Work to complete – From the line containing "half.append((1, SEAM))" onward, retype each line of the entries below exactly, last line included.

Data extracted from a collection –
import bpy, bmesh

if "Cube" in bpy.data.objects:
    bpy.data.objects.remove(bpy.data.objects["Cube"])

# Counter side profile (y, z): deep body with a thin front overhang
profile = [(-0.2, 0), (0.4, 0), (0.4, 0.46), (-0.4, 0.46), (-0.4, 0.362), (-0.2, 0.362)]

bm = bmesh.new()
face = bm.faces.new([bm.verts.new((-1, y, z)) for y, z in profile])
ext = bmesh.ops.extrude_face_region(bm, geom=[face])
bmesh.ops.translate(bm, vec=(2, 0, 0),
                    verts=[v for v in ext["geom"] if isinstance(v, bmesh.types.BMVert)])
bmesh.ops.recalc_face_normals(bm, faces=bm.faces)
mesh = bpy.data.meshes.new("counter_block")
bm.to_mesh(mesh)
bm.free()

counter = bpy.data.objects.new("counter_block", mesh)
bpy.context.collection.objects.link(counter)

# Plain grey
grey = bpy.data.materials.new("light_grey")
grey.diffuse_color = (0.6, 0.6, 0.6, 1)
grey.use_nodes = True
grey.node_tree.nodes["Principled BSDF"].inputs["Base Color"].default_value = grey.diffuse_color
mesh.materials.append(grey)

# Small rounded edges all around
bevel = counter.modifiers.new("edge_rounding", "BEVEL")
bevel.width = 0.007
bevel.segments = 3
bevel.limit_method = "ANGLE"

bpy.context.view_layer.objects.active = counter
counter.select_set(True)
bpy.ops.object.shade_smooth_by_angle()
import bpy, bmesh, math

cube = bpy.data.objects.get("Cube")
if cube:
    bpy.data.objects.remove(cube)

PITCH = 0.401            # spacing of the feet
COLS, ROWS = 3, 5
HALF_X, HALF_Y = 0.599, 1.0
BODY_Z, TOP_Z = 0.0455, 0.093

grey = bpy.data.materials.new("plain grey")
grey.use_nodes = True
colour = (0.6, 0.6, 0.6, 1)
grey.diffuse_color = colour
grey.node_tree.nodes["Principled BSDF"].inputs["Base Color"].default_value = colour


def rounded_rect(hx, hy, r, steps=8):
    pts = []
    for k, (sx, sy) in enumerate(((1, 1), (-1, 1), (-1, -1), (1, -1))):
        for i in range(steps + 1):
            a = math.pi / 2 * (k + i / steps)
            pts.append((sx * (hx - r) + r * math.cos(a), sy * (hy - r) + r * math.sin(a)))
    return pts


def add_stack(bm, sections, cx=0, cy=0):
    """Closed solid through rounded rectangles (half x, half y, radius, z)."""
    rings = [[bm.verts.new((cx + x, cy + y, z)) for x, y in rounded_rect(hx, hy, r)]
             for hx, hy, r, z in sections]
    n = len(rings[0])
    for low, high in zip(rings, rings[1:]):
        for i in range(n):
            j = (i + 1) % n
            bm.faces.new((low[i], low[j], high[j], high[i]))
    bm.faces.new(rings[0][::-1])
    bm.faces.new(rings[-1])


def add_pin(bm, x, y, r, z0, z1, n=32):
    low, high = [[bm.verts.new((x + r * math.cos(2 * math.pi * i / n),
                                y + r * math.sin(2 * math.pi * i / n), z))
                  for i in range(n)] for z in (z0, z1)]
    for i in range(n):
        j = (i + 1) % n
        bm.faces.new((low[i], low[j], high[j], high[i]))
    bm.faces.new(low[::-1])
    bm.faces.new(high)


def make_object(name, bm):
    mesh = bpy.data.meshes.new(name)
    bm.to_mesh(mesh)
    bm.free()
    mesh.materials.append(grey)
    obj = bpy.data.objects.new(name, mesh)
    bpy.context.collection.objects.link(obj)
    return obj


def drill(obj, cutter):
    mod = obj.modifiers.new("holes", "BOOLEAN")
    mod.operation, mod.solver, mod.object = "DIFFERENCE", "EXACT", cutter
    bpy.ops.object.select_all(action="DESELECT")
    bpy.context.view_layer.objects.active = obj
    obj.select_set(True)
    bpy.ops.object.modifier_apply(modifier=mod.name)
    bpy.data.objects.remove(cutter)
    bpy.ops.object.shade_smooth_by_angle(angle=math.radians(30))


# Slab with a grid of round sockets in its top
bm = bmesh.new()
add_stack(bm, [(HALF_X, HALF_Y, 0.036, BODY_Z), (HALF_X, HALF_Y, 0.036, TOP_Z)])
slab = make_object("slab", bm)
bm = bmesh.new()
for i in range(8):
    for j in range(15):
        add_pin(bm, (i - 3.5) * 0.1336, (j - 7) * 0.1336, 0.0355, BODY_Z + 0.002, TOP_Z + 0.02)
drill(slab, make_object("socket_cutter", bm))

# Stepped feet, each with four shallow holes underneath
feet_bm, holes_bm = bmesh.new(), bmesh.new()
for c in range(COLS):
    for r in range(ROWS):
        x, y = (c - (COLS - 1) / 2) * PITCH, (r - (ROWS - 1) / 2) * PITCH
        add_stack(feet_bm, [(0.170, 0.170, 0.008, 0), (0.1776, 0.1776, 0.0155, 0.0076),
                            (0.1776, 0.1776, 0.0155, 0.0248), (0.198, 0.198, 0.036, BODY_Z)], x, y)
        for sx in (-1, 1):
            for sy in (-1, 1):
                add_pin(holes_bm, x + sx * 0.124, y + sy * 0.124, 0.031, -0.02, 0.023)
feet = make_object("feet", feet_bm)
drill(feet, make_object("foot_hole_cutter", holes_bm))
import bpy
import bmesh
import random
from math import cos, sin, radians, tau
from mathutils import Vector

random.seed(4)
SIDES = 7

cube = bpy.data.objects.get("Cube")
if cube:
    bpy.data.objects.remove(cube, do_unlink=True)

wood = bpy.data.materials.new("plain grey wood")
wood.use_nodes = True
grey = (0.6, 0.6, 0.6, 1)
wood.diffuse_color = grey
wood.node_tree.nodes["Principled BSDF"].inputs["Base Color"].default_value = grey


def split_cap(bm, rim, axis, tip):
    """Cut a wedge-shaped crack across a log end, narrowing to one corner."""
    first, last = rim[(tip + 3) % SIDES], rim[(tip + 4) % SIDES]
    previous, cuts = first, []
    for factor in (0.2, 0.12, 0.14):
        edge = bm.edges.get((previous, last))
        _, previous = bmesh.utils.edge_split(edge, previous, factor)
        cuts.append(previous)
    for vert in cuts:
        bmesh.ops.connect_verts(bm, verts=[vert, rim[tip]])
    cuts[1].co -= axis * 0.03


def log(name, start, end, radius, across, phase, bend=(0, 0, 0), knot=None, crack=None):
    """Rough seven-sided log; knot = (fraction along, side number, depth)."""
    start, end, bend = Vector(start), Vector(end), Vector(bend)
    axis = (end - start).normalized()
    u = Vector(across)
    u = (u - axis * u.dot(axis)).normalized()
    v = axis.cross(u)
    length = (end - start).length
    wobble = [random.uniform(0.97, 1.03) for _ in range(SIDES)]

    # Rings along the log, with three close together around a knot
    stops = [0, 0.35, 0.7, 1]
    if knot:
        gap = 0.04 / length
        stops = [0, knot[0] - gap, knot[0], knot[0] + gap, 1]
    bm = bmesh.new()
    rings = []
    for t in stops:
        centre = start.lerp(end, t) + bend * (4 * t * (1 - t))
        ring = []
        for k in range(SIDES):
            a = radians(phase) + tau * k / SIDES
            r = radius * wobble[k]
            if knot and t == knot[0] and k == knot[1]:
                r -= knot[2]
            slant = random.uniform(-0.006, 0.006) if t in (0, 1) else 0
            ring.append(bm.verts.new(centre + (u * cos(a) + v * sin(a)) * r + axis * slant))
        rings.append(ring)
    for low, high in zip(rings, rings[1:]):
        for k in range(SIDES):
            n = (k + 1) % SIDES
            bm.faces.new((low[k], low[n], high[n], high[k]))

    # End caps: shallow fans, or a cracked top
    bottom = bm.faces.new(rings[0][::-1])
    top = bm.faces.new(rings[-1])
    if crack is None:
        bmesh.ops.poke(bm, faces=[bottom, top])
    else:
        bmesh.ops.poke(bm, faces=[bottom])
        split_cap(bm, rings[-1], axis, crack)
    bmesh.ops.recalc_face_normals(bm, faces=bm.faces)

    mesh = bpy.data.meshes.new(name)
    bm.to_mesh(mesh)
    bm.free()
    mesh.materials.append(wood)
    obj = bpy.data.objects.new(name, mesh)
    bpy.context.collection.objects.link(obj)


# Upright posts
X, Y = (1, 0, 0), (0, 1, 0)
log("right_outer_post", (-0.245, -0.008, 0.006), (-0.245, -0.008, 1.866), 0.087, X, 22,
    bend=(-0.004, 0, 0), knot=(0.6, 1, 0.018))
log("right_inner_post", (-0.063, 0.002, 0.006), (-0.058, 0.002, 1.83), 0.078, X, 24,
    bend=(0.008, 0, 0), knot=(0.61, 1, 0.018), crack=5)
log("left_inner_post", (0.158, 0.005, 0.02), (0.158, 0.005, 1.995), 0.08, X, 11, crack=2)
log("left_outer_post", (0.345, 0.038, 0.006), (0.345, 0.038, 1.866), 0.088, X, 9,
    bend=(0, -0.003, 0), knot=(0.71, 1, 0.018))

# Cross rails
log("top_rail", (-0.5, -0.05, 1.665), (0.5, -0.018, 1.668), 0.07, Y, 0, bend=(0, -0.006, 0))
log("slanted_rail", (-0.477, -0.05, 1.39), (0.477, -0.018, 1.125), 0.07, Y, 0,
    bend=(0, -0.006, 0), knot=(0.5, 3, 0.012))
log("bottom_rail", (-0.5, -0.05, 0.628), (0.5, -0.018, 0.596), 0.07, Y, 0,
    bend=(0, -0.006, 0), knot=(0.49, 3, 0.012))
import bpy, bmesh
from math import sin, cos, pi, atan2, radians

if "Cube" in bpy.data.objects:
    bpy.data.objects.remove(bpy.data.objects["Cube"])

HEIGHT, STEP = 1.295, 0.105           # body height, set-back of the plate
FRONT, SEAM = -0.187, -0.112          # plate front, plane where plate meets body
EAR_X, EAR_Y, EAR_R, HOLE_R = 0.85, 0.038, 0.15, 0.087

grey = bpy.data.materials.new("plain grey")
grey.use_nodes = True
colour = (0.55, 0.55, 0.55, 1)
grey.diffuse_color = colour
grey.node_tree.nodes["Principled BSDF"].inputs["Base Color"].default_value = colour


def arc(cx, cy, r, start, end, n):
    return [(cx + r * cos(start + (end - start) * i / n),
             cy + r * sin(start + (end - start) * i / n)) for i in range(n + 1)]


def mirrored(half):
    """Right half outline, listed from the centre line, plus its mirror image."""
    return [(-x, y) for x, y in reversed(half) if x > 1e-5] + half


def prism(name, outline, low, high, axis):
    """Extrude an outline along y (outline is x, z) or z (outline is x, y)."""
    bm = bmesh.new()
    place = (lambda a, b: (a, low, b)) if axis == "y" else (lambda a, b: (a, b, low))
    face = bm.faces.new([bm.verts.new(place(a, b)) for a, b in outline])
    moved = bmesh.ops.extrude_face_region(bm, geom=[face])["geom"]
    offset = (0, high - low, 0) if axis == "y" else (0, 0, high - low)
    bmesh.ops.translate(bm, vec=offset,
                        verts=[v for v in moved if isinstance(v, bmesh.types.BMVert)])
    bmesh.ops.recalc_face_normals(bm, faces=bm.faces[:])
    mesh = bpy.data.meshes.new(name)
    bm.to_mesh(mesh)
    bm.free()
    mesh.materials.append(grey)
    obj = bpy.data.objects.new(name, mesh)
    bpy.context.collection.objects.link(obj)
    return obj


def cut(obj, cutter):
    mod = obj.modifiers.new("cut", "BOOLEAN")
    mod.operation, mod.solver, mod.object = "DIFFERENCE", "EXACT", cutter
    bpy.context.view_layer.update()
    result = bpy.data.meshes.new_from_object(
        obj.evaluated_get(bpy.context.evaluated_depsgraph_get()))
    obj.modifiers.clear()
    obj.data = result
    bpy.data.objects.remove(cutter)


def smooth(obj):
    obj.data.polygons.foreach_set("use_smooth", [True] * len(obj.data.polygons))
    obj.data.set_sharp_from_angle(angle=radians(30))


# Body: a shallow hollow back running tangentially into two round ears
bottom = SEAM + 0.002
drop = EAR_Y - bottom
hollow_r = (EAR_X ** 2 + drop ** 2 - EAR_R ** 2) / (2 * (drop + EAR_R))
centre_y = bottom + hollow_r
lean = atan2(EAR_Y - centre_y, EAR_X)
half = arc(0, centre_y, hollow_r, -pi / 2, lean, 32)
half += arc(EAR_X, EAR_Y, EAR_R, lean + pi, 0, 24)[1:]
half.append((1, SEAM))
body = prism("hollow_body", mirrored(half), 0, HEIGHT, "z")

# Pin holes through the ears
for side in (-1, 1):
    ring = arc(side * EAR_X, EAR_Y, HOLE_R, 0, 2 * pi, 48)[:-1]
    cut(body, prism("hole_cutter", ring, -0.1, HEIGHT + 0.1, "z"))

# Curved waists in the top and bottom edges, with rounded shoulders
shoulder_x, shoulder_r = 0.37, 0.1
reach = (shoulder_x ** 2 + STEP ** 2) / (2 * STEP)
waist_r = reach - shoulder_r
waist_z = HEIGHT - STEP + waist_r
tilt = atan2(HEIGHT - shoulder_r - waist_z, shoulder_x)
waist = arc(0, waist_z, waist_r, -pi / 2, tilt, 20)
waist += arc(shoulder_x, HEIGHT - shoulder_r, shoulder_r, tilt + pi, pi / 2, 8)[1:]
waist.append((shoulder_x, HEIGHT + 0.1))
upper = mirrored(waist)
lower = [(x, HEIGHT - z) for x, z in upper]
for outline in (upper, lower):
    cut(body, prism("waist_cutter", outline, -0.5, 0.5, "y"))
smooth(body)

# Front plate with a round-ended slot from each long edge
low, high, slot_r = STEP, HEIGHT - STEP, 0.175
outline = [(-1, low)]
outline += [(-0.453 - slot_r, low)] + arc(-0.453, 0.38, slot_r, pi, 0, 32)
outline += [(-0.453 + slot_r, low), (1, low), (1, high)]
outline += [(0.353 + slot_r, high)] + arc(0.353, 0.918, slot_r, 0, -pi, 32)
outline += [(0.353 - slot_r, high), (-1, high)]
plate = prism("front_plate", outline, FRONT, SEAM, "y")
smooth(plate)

Exercise response –
half.append((1, SEAM))
body = prism("hollow_body", mirrored(half), 0, HEIGHT, "z")

# Pin holes through the ears
for side in (-1, 1):
    ring = arc(side * EAR_X, EAR_Y, HOLE_R, 0, 2 * pi, 48)[:-1]
    cut(body, prism("hole_cutter", ring, -0.1, HEIGHT + 0.1, "z"))

# Curved waists in the top and bottom edges, with rounded shoulders
shoulder_x, shoulder_r = 0.37, 0.1
reach = (shoulder_x ** 2 + STEP ** 2) / (2 * STEP)
waist_r = reach - shoulder_r
waist_z = HEIGHT - STEP + waist_r
tilt = atan2(HEIGHT - shoulder_r - waist_z, shoulder_x)
waist = arc(0, waist_z, waist_r, -pi / 2, tilt, 20)
waist += arc(shoulder_x, HEIGHT - shoulder_r, shoulder_r, tilt + pi, pi / 2, 8)[1:]
waist.append((shoulder_x, HEIGHT + 0.1))
upper = mirrored(waist)
lower = [(x, HEIGHT - z) for x, z in upper]
for outline in (upper, lower):
    cut(body, prism("waist_cutter", outline, -0.5, 0.5, "y"))
smooth(body)

# Front plate with a round-ended slot from each long edge
low, high, slot_r = STEP, HEIGHT - STEP, 0.175
outline = [(-1, low)]
outline += [(-0.453 - slot_r, low)] + arc(-0.453, 0.38, slot_r, pi, 0, 32)
outline += [(-0.453 + slot_r, low), (1, low), (1, high)]
outline += [(0.353 + slot_r, high)] + arc(0.353, 0.918, slot_r, 0, -pi, 32)
outline += [(0.353 - slot_r, high), (-1, high)]
plate = prism("front_plate", outline, FRONT, SEAM, "y")
smooth(plate)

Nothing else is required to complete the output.